However, as they are somehow the "door" to the internal vaginal cavity where the penis is inserted during penetration, the minor labia swell and lubricate to allow the insertion of the penis into the vagina.
This tube has the same name for both women and men. The urethra (or 'urethral opening') begins in the bladder and runs through the woman's inside to the vulva, just above the vagina. This is where urine is expelled.
This is one of the least known female pleasure spots. It is located below the end of the urethra, and slightly above the entrance to the vagina. To access it, the labia must be opened.
It is the part of the vagina that leads to the outside, where the penis, fingers or sex toys are inserted.
From here, the 'vagina,' strictly speaking, begins.
After having seen the names of the parts of the vulva, now we are going to talk about 8 vagina parts located inside the woman's body.
The lubrication of the walls of the vagina occurs due to the secretion of a fluid produced by the Bartholin's glands, located near the vaginal opening, when the woman begins to be sexually stimulated.
If the woman ejaculates during the orgasm, the Skene's glands secrete a liquid that is expelled to the outside, similar to the homologous female prostate.
The 'vagina' is the tube that goes from the vulva to the cervix. It's a double-function muscular cavity, as it is where the penis is inserted in the sexual act, from where the babies come out during labor, and from where the blood comes out during the menstrual cycle every month. Nowadays, people also insert tampons or menstrual cups.
To make penetration more comfortable, it is necessary for the vagina to be lubricated and dilated, so that there is no pain.
The hymen is a membranous fold that covers a part of the vagina, before reaching the cervix.
Generally, the hymen is torn during the woman's first sexual act and is lost forever, although some are left without it being preadolescents or adolescents after some sudden movement opening the legs or practicing some sport.
The G-spot is also called the Gräfenberg spot. Although the experts don't agree whether this spot is a specific part of the vagina or an entire area of extreme sensitivity for women, it is known to be a vital point for achieving orgasms.
It is the separation between the end of the vagina and the uterus.
It is in charge of allowing the entrance of the male sperm, so there is fertilization, and also for the expulsion of menstruation. Another essential function of this part of the vagina is its dilation to allow the baby to come out during labor.
It is also known as 'womb.' The fetus adheres on the walls of this inverted pear-shaped organ, covered by a layer of sticky mucous membrane (endometrium), during the months of pregnancy to begin its development.
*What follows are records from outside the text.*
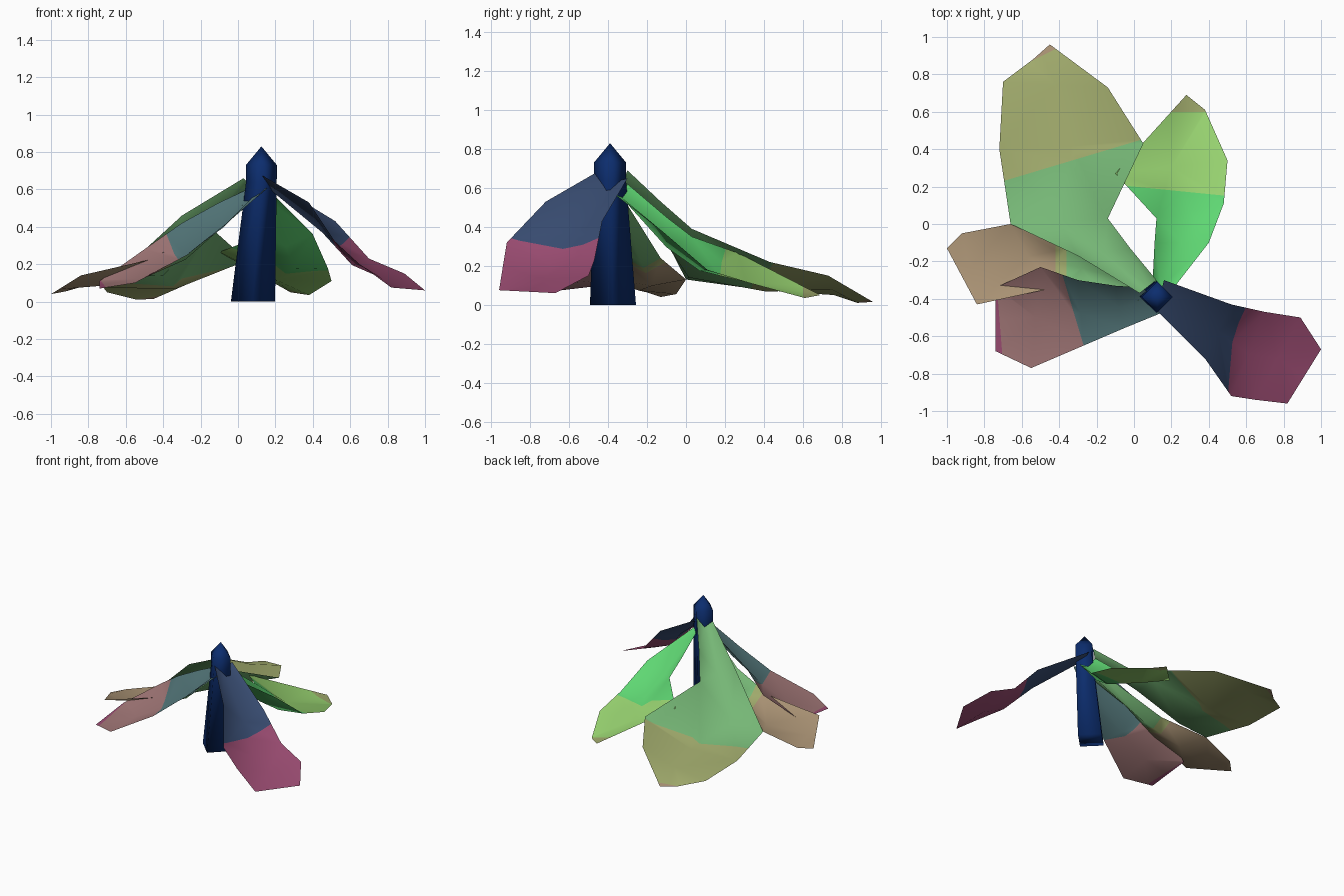
import bpy
import bmesh
import math
from mathutils import Vector

cube = bpy.data.objects.get("Cube")
if cube:
    bpy.data.objects.remove(cube, do_unlink=True)


def to_linear(value):
    value /= 255
    return value / 12.92 if value < 0.04 else ((value + 0.055) / 1.055) ** 2.4


def make_material(name, red, green, blue):
    colour = (to_linear(red), to_linear(green), to_linear(blue), 1)
    material = bpy.data.materials.new(name)
    material.use_nodes = True
    material.diffuse_color = colour
    shader = material.node_tree.nodes["Principled BSDF"]
    shader.inputs["Base Color"].default_value = colour
    shader.inputs["Roughness"].default_value = 0.8
    return material


def finish(bm, name, materials, smooth_angle):
    mesh = bpy.data.meshes.new(name)
    bm.to_mesh(mesh)
    bm.free()
    for material in materials:
        mesh.materials.append(material)
    part = bpy.data.objects.new(name, mesh)
    bpy.context.collection.objects.link(part)
    bpy.ops.object.select_all(action="DESELECT")
    part.select_set(True)
    bpy.context.view_layer.objects.active = part
    bpy.ops.object.shade_smooth_by_angle(angle=math.radians(smooth_angle))


def make_leaf(name, rows, base, outer, splits):
    """Sheet of rows (left edge, right edge, sink of the midrib), cut and
    coloured across its length. Each split is a point and outward direction."""
    bm = bmesh.new()
    previous = None
    for left, right, depth in rows:
        left, right = Vector(left), Vector(right)
        middle = (left + right) / 2 - Vector((0, 0, depth))
        current = [bm.verts.new(p) for p in (left, middle, right)]
        if previous:
            for side in range(2):
                bm.faces.new((previous[side], previous[side + 1],
                              current[side + 1], current[side]))
        previous = current
    bmesh.ops.triangulate(bm, faces=bm.faces[:])
    for point, direction in splits:
        bmesh.ops.bisect_plane(bm, geom=bm.verts[:] + bm.edges[:] + bm.faces[:],
                               plane_co=point, plane_no=direction)
    for face in bm.faces:
        centre = face.calc_center_median()
        for number, (point, direction) in enumerate(splits, 1):
            if (centre - Vector(point)).dot(Vector(direction)) > 0:
                face.material_index = number
    bm.normal_update()
    if sum(face.normal.z for face in bm.faces) < 0:
        bmesh.ops.reverse_faces(bm, faces=bm.faces[:])
    finish(bm, name, [base] + outer, 120)


stem_blue = make_material("deep blue", 12, 45, 110)
slate = make_material("slate blue", 56, 76, 113)
magenta = make_material("magenta", 155, 76, 114)
teal = make_material("teal", 82, 117, 120)
rose = make_material("dusty rose", 160, 118, 118)
sage = make_material("sage green", 118, 183, 118)
olive = make_material("olive", 160, 170, 108)
bright_green = make_material("bright green", 95, 215, 115)
lime = make_material("lime", 154, 214, 114)
tan = make_material("tan", 168, 145, 115)

# Four-sided leaning stem with a pointed top
bm = bmesh.new()
rings = []
for x, y, z, radius in ((0.08, -0.375, 0, 0.118), (0.125, -0.39, 0.64, 0.082),
                        (0.125, -0.39, 0.73, 0.083)):
    rings.append([bm.verts.new((x + radius * math.cos(k * math.pi / 2),
                                y + radius * math.sin(k * math.pi / 2), z))
                  for k in range(4)])
tip = bm.verts.new((0.125, -0.39, 0.83))
bm.faces.new(rings[0][::-1])
for k in range(4):
    n = (k + 1) % 4
    for low, high in zip(rings, rings[1:]):
        bm.faces.new((low[k], low[n], high[n], high[k]))
    bm.faces.new((rings[-1][k], rings[-1][n], tip))
finish(bm, "stem", [stem_blue], 100)

# Large leaf at the back
make_leaf("large_back_leaf", [
    ((0.03, -0.37, 0.66), (0.12, -0.3, 0.69), 0.06),
    ((-0.3, -0.17, 0.46), (-0.02, -0.13, 0.53), 0.11),
    ((-0.66, 0, 0.13), (-0.14, 0.03, 0.39), 0.12),
    ((-0.72, 0.4, 0.075), (0.05, 0.43, 0.22), 0.08),
    ((-0.7, 0.76, 0.05), (-0.14, 0.73, 0.15), 0.02),
    ((-0.54, 0.88, 0.01), (-0.45, 0.96, 0.015), 0),
], sage, [olive, tan], [((-0.33, 0.34, 0.2), (-0.3, 1, 0)),
                        ((-0.45, 0.92, 0.02), (-0.5, 1, 0))])

# Narrow leaf at the back left
make_leaf("narrow_back_leaf", [
    ((0.1, -0.3, 0.62), (0.19, -0.37, 0.57), 0.04),
    ((0.11, -0.1, 0.45), (0.4, -0.1, 0.36), 0.11),
    ((0.12, 0.03, 0.35), (0.48, 0.11, 0.18), 0.09),
    ((-0.1, 0.27, 0.265), (0.5, 0.34, 0.11), 0.07),
    ((0.28, 0.69, 0.05), (0.38, 0.61, 0.035), 0),
], bright_green, [lime, olive], [((0.25, 0.175, 0.2), (0.1, 1, 0)),
                                 ((0.3, 0.6, 0.05), (0, 1, 0))])

# Front left leaf
make_leaf("front_left_leaf", [
    ((0.16, -0.3, 0.65), (0.12, -0.46, 0.68), 0.04),
    ((0.52, -0.43, 0.43), (0.38, -0.72, 0.53), 0.11),
    ((0.7, -0.47, 0.23), (0.52, -0.92, 0.32), 0.08),
    ((0.89, -0.5, 0.15), (0.65, -0.94, 0.2), 0.05),
    ((1, -0.67, 0.06), (0.82, -0.96, 0.075), 0),
], slate, [magenta], [((0.54, -0.63, 0.31), (1, -0.2, -0.6))])

# Front right leaf
make_leaf("front_right_leaf", [
    ((0.05, -0.34, 0.6), (0.16, -0.47, 0.61), 0.02),
    ((-0.1, -0.33, 0.53), (-0.06, -0.56, 0.42), 0.08),
    ((-0.3, -0.3, 0.42), (-0.27, -0.65, 0.25), 0.09),
    ((-0.5, -0.23, 0.28), (-0.55, -0.77, 0.1), 0.07),
    ((-0.74, -0.34, 0.11), (-0.74, -0.68, 0.07), 0),
], teal, [rose, magenta], [((-0.32, -0.48, 0.3), (-1, -0.3, 0)),
                           ((-0.72, -0.5, 0.1), (-1, -0.08, 0))])

# Low right leaf, partly under its neighbours
make_leaf("low_right_leaf", [
    ((0.06, -0.33, 0.56), (0.03, -0.41, 0.52), 0.03),
    ((-0.36, -0.13, 0.24), (-0.2, -0.34, 0.37), 0.08),
    ((-0.66, 0, 0.13), (-0.47, -0.35, 0.225), 0.08),
    ((-0.92, -0.05, 0.055), (-0.84, -0.43, 0.14), 0.025),
    ((-1, -0.13, 0.04), (-0.92, -0.28, 0.09), 0),
], sage, [olive, tan], [((-0.36, -0.2, 0.3), (-1, 0, 0)),
                        ((-0.42, -0.2, 0.3), (-1, 0, 0))])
When sexual arousal is produced, the lower part of the uterus expands upwards (in the direction of the stomach), so that the rest of the parts of the vagina also expand, getting it ready for penetration.
They are a pair of tubes, located one at each side of the uterus, through where the sperm travels until they get to their final goal, the uterus that has been detached from the ovary. If it is fertilized, it will descend to the uterus.
They are located on the extremes of the fallopian tubes. They are two glands that produce female hormones (estrogen and, in less quantity than men, testosterone; apart from others) and ovules.
Once the sexual maturity is reached, an ovule will free itself from the ovaries and, if it is not fertilized, it will be expelled along with the blood from the menstrual cycle. This process will last a woman's entire life, until she reaches climacteric or menopause, which is when the ovaries stop producing these reproductive cells.